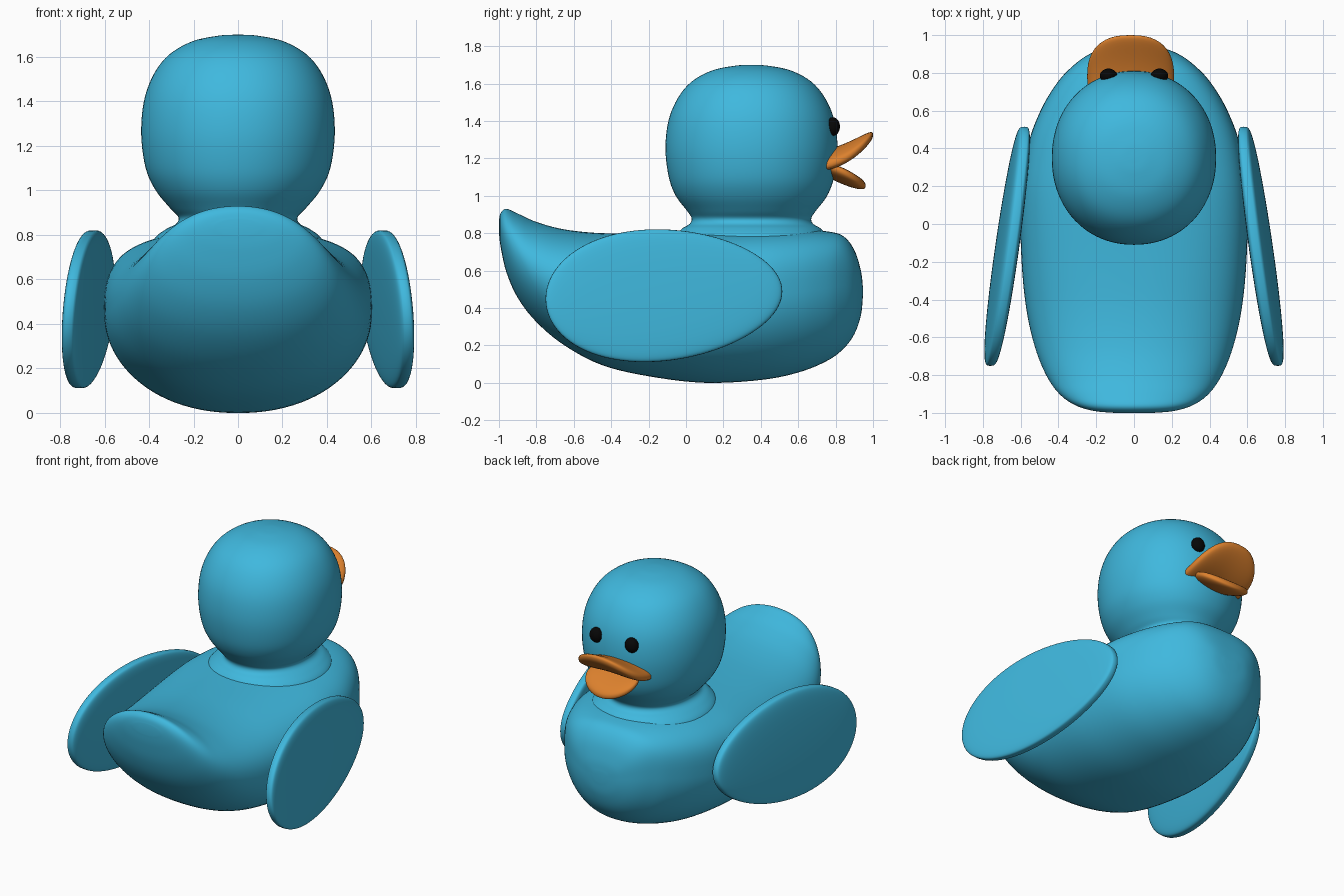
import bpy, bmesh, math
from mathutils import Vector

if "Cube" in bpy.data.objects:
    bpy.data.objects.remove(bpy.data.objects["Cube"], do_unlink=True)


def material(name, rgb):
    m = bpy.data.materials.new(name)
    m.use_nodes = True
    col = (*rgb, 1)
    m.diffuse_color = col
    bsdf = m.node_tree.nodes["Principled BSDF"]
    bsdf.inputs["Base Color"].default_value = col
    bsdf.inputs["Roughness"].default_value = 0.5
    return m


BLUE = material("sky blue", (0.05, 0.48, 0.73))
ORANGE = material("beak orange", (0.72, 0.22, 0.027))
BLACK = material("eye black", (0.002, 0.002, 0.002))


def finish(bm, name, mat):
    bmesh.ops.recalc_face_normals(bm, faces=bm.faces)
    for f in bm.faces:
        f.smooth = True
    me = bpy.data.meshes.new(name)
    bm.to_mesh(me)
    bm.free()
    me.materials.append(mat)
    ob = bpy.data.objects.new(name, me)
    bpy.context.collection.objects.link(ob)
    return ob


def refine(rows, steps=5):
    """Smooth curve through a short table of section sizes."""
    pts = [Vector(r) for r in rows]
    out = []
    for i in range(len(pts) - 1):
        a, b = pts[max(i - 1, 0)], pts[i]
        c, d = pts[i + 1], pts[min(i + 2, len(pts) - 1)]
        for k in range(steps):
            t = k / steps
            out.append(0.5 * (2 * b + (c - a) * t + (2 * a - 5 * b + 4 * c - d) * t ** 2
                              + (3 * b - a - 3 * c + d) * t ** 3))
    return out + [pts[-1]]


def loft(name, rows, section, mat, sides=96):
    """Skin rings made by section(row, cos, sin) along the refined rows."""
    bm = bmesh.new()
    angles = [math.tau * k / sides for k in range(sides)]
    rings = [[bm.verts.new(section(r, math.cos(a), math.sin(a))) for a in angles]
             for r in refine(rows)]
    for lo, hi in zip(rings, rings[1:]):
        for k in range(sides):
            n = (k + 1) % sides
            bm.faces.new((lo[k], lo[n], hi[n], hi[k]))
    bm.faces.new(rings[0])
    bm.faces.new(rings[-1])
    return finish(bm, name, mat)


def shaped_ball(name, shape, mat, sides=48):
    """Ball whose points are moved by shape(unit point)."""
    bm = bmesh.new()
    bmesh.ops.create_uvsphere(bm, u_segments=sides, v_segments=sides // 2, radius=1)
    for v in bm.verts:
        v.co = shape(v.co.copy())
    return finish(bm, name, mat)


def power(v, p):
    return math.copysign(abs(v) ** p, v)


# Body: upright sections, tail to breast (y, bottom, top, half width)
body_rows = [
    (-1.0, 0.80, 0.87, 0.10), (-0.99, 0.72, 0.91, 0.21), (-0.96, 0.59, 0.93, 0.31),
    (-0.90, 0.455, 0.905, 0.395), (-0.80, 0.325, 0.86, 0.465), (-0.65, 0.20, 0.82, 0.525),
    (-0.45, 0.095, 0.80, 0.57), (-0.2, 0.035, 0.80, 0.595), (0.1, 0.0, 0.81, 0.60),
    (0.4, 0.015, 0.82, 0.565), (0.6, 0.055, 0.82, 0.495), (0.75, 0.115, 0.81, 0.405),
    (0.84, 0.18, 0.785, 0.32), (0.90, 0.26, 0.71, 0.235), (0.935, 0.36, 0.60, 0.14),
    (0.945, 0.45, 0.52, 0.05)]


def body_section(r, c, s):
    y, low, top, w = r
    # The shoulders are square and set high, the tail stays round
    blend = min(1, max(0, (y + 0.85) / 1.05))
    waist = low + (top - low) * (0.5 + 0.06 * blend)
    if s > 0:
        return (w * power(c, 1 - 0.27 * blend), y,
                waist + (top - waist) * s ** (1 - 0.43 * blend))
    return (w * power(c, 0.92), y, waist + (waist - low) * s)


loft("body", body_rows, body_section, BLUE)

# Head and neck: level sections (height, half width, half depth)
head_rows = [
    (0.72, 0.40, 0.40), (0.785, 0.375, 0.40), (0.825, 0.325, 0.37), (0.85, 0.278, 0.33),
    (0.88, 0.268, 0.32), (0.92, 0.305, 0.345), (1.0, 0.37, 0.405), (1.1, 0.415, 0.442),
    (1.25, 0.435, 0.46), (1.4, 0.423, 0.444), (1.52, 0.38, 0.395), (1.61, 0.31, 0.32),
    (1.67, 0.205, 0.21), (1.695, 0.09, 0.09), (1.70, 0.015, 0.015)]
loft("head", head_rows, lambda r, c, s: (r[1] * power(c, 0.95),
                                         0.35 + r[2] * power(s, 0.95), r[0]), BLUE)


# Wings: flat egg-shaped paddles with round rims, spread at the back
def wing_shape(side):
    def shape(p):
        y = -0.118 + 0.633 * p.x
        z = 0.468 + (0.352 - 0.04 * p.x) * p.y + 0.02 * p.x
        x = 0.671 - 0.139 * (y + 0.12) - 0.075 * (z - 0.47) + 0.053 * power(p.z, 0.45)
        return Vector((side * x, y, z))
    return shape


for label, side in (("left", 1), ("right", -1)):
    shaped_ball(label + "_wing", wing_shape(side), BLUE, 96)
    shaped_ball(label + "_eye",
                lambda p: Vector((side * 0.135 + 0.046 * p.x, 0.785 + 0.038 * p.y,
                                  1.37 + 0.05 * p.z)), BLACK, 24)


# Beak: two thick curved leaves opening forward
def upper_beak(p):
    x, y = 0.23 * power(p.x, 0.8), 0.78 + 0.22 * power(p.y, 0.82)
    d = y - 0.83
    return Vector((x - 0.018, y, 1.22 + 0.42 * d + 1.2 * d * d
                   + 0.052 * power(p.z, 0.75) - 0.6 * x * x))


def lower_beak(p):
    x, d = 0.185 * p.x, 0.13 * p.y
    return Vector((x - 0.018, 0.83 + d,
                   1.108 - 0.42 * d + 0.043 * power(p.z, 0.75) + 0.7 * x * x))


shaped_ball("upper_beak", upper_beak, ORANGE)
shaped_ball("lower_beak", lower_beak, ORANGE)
===
The data above should be set down again exactly, with the pictures omitted.

import bpy, bmesh, math
from mathutils import Vector

if "Cube" in bpy.data.objects:
    bpy.data.objects.remove(bpy.data.objects["Cube"], do_unlink=True)


def material(name, rgb):
    m = bpy.data.materials.new(name)
    m.use_nodes = True
    col = (*rgb, 1)
    m.diffuse_color = col
    bsdf = m.node_tree.nodes["Principled BSDF"]
    bsdf.inputs["Base Color"].default_value = col
    bsdf.inputs["Roughness"].default_value = 0.5
    return m


BLUE = material("sky blue", (0.05, 0.48, 0.73))
ORANGE = material("beak orange", (0.72, 0.22, 0.027))
BLACK = material("eye black", (0.002, 0.002, 0.002))


def finish(bm, name, mat):
    bmesh.ops.recalc_face_normals(bm, faces=bm.faces)
    for f in bm.faces:
        f.smooth = True
    me = bpy.data.meshes.new(name)
    bm.to_mesh(me)
    bm.free()
    me.materials.append(mat)
    ob = bpy.data.objects.new(name, me)
    bpy.context.collection.objects.link(ob)
    return ob


def refine(rows, steps=5):
    """Smooth curve through a short table of section sizes."""
    pts = [Vector(r) for r in rows]
    out = []
    for i in range(len(pts) - 1):
        a, b = pts[max(i - 1, 0)], pts[i]
        c, d = pts[i + 1], pts[min(i + 2, len(pts) - 1)]
        for k in range(steps):
            t = k / steps
            out.append(0.5 * (2 * b + (c - a) * t + (2 * a - 5 * b + 4 * c - d) * t ** 2
                              + (3 * b - a - 3 * c + d) * t ** 3))
    return out + [pts[-1]]


def loft(name, rows, section, mat, sides=96):
    """Skin rings made by section(row, cos, sin) along the refined rows."""
    bm = bmesh.new()
    angles = [math.tau * k / sides for k in range(sides)]
    rings = [[bm.verts.new(section(r, math.cos(a), math.sin(a))) for a in angles]
             for r in refine(rows)]
    for lo, hi in zip(rings, rings[1:]):
        for k in range(sides):
            n = (k + 1) % sides
            bm.faces.new((lo[k], lo[n], hi[n], hi[k]))
    bm.faces.new(rings[0])
    bm.faces.new(rings[-1])
    return finish(bm, name, mat)


def shaped_ball(name, shape, mat, sides=48):
    """Ball whose points are moved by shape(unit point)."""
    bm = bmesh.new()
    bmesh.ops.create_uvsphere(bm, u_segments=sides, v_segments=sides // 2, radius=1)
    for v in bm.verts:
        v.co = shape(v.co.copy())
    return finish(bm, name, mat)


def power(v, p):
    return math.copysign(abs(v) ** p, v)


# Body: upright sections, tail to breast (y, bottom, top, half width)
body_rows = [
    (-1.0, 0.80, 0.87, 0.10), (-0.99, 0.72, 0.91, 0.21), (-0.96, 0.59, 0.93, 0.31),
    (-0.90, 0.455, 0.905, 0.395), (-0.80, 0.325, 0.86, 0.465), (-0.65, 0.20, 0.82, 0.525),
    (-0.45, 0.095, 0.80, 0.57), (-0.2, 0.035, 0.80, 0.595), (0.1, 0.0, 0.81, 0.60),
    (0.4, 0.015, 0.82, 0.565), (0.6, 0.055, 0.82, 0.495), (0.75, 0.115, 0.81, 0.405),
    (0.84, 0.18, 0.785, 0.32), (0.90, 0.26, 0.71, 0.235), (0.935, 0.36, 0.60, 0.14),
    (0.945, 0.45, 0.52, 0.05)]


def body_section(r, c, s):
    y, low, top, w = r
    # The shoulders are square and set high, the tail stays round
    blend = min(1, max(0, (y + 0.85) / 1.05))
    waist = low + (top - low) * (0.5 + 0.06 * blend)
    if s > 0:
        return (w * power(c, 1 - 0.27 * blend), y,
                waist + (top - waist) * s ** (1 - 0.43 * blend))
    return (w * power(c, 0.92), y, waist + (waist - low) * s)


loft("body", body_rows, body_section, BLUE)

# Head and neck: level sections (height, half width, half depth)
head_rows = [
    (0.72, 0.40, 0.40), (0.785, 0.375, 0.40), (0.825, 0.325, 0.37), (0.85, 0.278, 0.33),
    (0.88, 0.268, 0.32), (0.92, 0.305, 0.345), (1.0, 0.37, 0.405), (1.1, 0.415, 0.442),
    (1.25, 0.435, 0.46), (1.4, 0.423, 0.444), (1.52, 0.38, 0.395), (1.61, 0.31, 0.32),
    (1.67, 0.205, 0.21), (1.695, 0.09, 0.09), (1.70, 0.015, 0.015)]
loft("head", head_rows, lambda r, c, s: (r[1] * power(c, 0.95),
                                         0.35 + r[2] * power(s, 0.95), r[0]), BLUE)


# Wings: flat egg-shaped paddles with round rims, spread at the back
def wing_shape(side):
    def shape(p):
        y = -0.118 + 0.633 * p.x
        z = 0.468 + (0.352 - 0.04 * p.x) * p.y + 0.02 * p.x
        x = 0.671 - 0.139 * (y + 0.12) - 0.075 * (z - 0.47) + 0.053 * power(p.z, 0.45)
        return Vector((side * x, y, z))
    return shape


for label, side in (("left", 1), ("right", -1)):
    shaped_ball(label + "_wing", wing_shape(side), BLUE, 96)
    shaped_ball(label + "_eye",
                lambda p: Vector((side * 0.135 + 0.046 * p.x, 0.785 + 0.038 * p.y,
                                  1.37 + 0.05 * p.z)), BLACK, 24)


# Beak: two thick curved leaves opening forward
def upper_beak(p):
    x, y = 0.23 * power(p.x, 0.8), 0.78 + 0.22 * power(p.y, 0.82)
    d = y - 0.83
    return Vector((x - 0.018, y, 1.22 + 0.42 * d + 1.2 * d * d
                   + 0.052 * power(p.z, 0.75) - 0.6 * x * x))


def lower_beak(p):
    x, d = 0.185 * p.x, 0.13 * p.y
    return Vector((x - 0.018, 0.83 + d,
                   1.108 - 0.42 * d + 0.043 * power(p.z, 0.75) + 0.7 * x * x))


shaped_ball("upper_beak", upper_beak, ORANGE)
shaped_ball("lower_beak", lower_beak, ORANGE)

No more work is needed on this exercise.